Exercise goal: What lines in the entries below contain the word "faces"? Copy all of them.

Source material:
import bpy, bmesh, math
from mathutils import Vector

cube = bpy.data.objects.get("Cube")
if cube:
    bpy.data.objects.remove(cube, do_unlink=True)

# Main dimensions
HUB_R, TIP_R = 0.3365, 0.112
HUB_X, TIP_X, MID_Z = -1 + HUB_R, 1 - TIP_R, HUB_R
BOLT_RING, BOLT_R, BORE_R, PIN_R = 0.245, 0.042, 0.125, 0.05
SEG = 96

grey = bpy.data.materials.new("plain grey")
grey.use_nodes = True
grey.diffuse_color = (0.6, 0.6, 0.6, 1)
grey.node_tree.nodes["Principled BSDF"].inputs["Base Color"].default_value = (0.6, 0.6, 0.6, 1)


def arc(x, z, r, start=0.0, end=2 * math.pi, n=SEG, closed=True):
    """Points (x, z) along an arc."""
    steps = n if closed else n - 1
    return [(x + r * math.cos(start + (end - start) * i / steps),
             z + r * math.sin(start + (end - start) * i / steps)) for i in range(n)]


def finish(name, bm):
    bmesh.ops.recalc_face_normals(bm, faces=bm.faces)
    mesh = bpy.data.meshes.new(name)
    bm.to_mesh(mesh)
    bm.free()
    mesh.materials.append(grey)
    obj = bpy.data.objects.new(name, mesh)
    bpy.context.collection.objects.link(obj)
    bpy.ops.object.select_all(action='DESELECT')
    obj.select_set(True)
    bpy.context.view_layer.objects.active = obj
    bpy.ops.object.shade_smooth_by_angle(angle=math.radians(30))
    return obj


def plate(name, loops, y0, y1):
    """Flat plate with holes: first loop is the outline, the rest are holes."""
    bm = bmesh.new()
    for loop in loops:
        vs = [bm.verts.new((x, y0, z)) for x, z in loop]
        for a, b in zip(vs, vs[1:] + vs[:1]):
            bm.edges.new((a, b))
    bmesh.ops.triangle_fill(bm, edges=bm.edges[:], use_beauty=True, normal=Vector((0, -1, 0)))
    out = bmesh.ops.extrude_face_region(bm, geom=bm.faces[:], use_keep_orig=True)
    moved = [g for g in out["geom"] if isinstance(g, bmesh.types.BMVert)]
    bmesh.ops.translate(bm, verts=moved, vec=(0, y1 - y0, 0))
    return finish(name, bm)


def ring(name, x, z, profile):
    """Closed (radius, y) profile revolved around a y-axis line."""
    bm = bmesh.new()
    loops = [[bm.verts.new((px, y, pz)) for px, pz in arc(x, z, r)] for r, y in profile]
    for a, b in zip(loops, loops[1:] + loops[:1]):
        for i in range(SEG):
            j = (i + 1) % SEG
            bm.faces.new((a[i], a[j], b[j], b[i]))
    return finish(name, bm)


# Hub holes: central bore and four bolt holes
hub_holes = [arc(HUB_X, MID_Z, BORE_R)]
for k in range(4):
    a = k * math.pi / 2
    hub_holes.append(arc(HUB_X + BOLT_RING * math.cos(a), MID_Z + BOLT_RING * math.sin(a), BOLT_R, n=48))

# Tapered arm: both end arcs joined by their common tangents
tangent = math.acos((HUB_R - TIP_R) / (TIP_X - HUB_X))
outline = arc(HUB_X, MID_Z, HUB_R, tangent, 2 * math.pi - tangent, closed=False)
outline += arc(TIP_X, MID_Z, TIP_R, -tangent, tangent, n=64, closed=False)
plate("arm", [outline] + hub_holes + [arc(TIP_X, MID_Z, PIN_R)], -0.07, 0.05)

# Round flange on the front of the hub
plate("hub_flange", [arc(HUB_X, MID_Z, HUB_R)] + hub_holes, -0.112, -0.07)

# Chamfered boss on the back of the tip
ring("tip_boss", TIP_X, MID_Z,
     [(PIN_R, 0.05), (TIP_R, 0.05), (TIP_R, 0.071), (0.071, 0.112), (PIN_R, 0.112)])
* * *
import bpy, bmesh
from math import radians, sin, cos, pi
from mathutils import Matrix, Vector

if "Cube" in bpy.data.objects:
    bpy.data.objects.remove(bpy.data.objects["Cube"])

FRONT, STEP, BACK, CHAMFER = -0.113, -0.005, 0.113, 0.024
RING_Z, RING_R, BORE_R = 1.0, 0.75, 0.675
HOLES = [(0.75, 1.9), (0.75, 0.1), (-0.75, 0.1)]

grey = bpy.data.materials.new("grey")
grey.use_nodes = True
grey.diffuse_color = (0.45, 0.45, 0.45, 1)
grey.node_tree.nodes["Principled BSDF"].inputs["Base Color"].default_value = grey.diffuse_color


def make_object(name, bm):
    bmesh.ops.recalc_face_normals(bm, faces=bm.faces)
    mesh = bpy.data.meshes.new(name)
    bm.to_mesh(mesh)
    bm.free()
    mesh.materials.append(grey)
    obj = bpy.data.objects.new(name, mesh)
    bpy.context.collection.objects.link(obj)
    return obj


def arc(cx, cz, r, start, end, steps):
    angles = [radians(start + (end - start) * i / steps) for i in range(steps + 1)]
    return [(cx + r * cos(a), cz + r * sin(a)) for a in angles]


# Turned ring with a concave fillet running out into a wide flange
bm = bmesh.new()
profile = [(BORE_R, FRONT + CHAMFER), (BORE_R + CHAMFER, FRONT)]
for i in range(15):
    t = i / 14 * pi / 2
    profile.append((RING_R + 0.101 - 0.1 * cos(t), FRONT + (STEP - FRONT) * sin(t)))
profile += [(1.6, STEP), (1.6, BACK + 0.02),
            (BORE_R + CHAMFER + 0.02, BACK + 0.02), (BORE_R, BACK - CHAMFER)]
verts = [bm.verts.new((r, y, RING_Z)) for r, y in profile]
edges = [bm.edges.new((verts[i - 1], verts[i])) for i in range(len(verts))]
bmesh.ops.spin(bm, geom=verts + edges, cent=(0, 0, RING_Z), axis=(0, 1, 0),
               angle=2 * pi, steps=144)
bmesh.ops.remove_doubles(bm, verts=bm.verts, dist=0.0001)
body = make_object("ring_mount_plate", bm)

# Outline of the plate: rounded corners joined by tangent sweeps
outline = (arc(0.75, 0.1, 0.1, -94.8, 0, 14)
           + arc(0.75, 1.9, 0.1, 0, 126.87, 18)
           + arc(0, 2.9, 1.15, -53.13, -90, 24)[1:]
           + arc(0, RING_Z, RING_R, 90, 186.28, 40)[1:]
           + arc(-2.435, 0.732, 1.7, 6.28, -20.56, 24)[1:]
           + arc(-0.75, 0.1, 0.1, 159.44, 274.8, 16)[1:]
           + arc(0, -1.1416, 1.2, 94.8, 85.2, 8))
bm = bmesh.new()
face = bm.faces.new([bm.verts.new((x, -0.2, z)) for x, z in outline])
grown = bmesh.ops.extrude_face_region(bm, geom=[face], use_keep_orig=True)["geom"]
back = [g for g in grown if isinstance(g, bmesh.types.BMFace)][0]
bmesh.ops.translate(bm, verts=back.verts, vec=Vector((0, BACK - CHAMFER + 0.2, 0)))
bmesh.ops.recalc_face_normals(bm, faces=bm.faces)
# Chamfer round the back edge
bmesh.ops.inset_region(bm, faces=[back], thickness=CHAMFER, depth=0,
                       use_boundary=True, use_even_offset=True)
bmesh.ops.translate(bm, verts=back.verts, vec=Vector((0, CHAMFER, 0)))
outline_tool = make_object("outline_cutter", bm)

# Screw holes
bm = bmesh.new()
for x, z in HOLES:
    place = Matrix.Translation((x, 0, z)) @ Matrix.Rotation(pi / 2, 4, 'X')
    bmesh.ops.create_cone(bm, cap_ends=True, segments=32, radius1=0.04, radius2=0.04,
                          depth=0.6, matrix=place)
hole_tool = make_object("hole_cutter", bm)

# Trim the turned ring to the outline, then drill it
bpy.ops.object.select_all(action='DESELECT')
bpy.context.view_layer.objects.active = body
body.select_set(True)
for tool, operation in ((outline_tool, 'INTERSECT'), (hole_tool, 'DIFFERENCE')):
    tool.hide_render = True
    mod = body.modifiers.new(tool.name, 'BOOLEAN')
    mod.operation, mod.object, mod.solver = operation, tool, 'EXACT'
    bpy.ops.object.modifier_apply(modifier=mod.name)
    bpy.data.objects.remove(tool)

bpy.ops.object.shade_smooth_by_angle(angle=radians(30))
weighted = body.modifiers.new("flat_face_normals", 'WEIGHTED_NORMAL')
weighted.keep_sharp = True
==
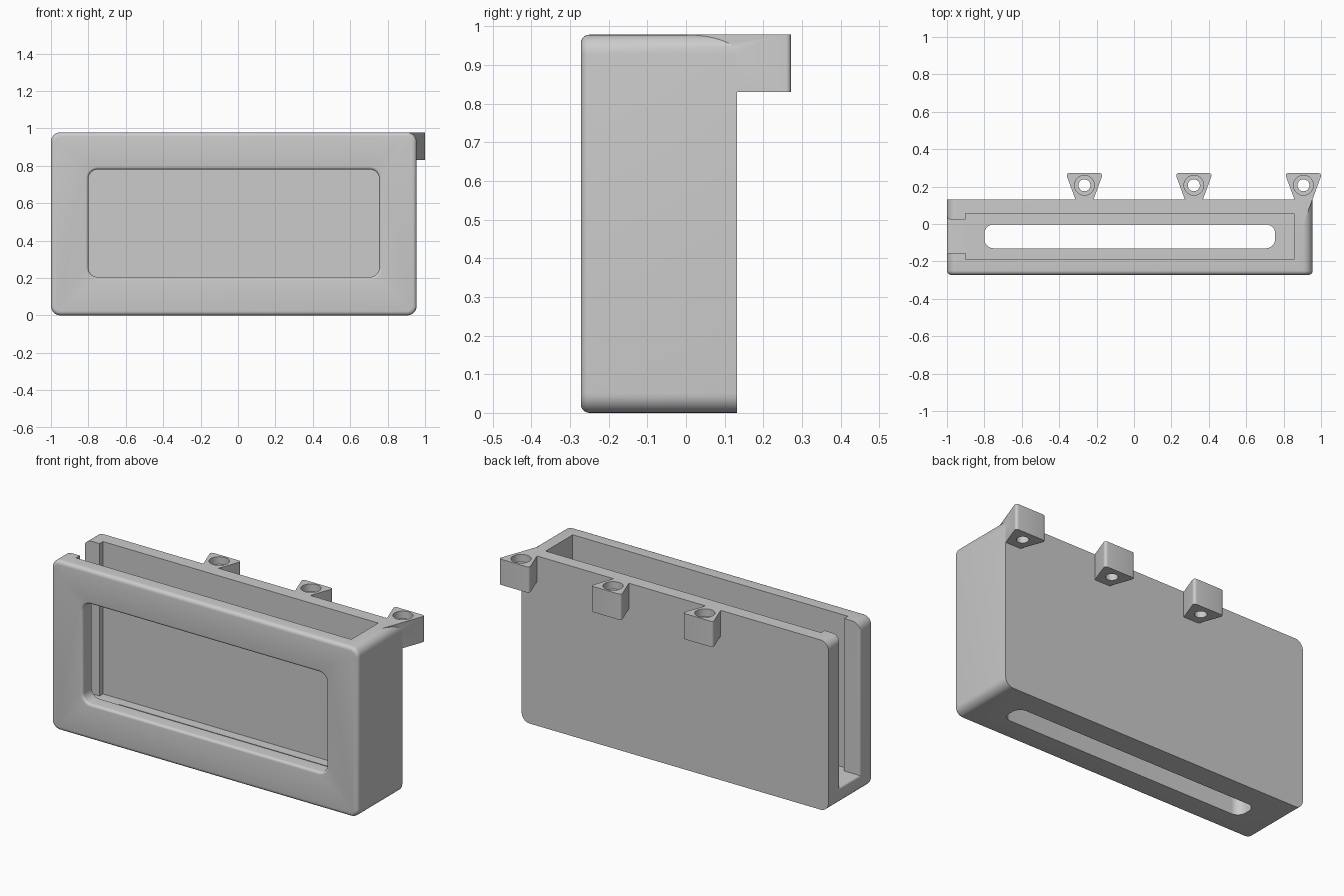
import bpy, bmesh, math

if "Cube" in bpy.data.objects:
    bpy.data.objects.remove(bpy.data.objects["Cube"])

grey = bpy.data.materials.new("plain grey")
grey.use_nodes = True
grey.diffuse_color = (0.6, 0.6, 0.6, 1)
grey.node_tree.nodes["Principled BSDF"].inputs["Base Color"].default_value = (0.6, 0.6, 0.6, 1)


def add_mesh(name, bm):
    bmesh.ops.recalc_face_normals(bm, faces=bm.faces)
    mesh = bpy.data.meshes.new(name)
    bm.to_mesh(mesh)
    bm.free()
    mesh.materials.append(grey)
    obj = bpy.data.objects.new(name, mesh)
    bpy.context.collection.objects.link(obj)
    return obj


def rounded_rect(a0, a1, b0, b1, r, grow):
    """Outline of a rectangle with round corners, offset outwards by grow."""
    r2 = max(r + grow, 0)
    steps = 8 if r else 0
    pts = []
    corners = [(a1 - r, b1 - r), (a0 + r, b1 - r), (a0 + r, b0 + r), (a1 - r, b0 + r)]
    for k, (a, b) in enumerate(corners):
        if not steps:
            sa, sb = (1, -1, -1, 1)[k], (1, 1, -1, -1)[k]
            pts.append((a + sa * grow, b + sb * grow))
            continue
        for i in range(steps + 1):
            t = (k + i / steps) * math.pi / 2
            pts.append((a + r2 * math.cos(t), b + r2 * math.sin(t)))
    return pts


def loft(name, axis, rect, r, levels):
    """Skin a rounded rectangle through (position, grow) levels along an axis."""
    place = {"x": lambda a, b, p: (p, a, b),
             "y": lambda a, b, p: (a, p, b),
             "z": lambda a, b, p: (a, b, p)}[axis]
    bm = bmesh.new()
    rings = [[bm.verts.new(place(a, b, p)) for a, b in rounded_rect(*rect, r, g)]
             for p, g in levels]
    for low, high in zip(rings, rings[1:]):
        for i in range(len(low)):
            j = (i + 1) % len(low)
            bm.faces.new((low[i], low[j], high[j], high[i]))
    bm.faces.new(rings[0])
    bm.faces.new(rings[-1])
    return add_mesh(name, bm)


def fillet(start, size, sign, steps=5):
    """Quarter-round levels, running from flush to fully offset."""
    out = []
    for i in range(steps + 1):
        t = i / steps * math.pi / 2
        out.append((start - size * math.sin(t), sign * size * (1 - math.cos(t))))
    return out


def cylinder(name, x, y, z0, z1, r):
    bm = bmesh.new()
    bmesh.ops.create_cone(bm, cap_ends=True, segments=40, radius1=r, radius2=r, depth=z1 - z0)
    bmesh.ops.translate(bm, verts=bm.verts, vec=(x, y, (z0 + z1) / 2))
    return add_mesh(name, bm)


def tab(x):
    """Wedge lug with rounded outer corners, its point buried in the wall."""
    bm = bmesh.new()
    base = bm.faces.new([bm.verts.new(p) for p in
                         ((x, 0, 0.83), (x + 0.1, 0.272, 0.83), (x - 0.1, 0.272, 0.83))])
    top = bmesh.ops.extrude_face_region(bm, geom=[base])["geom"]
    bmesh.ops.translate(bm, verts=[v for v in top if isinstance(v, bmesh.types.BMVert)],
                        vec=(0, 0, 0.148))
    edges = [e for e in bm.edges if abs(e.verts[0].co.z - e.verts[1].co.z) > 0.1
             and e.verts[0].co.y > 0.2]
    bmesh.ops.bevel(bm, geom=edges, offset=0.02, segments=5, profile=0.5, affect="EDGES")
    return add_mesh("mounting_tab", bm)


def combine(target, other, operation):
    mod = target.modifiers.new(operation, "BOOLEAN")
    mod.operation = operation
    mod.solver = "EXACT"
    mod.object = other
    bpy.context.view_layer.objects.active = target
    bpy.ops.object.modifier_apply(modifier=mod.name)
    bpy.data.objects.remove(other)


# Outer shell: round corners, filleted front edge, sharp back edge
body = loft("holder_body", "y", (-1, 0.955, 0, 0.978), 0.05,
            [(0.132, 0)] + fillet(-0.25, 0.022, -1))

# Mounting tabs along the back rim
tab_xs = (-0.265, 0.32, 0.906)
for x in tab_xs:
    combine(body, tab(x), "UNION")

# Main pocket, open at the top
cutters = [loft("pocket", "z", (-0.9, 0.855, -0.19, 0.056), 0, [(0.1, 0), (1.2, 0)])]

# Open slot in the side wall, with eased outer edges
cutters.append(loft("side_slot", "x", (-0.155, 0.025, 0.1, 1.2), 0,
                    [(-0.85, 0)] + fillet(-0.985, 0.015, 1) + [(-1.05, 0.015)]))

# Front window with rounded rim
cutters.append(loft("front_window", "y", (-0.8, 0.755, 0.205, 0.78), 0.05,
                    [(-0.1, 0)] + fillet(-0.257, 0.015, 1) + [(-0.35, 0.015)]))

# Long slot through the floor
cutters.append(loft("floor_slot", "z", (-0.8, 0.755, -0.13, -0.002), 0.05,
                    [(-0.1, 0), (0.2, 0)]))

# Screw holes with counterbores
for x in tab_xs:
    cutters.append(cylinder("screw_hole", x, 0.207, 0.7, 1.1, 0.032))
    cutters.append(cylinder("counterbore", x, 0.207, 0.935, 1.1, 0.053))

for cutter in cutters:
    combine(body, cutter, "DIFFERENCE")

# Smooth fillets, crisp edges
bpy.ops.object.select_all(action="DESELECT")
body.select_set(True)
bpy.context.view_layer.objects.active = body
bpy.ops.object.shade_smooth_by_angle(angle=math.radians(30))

Solution to the problem:
    bmesh.ops.recalc_face_normals(bm, faces=bm.faces)
    out = bmesh.ops.extrude_face_region(bm, geom=bm.faces[:], use_keep_orig=True)
            bm.faces.new((a[i], a[j], b[j], b[i]))
    bmesh.ops.recalc_face_normals(bm, faces=bm.faces)
face = bm.faces.new([bm.verts.new((x, -0.2, z)) for x, z in outline])
bmesh.ops.recalc_face_normals(bm, faces=bm.faces)
bmesh.ops.inset_region(bm, faces=[back], thickness=CHAMFER, depth=0,
    bmesh.ops.recalc_face_normals(bm, faces=bm.faces)
            bm.faces.new((low[i], low[j], high[j], high[i]))
    bm.faces.new(rings[0])
    bm.faces.new(rings[-1])
    base = bm.faces.new([bm.verts.new(p) for p in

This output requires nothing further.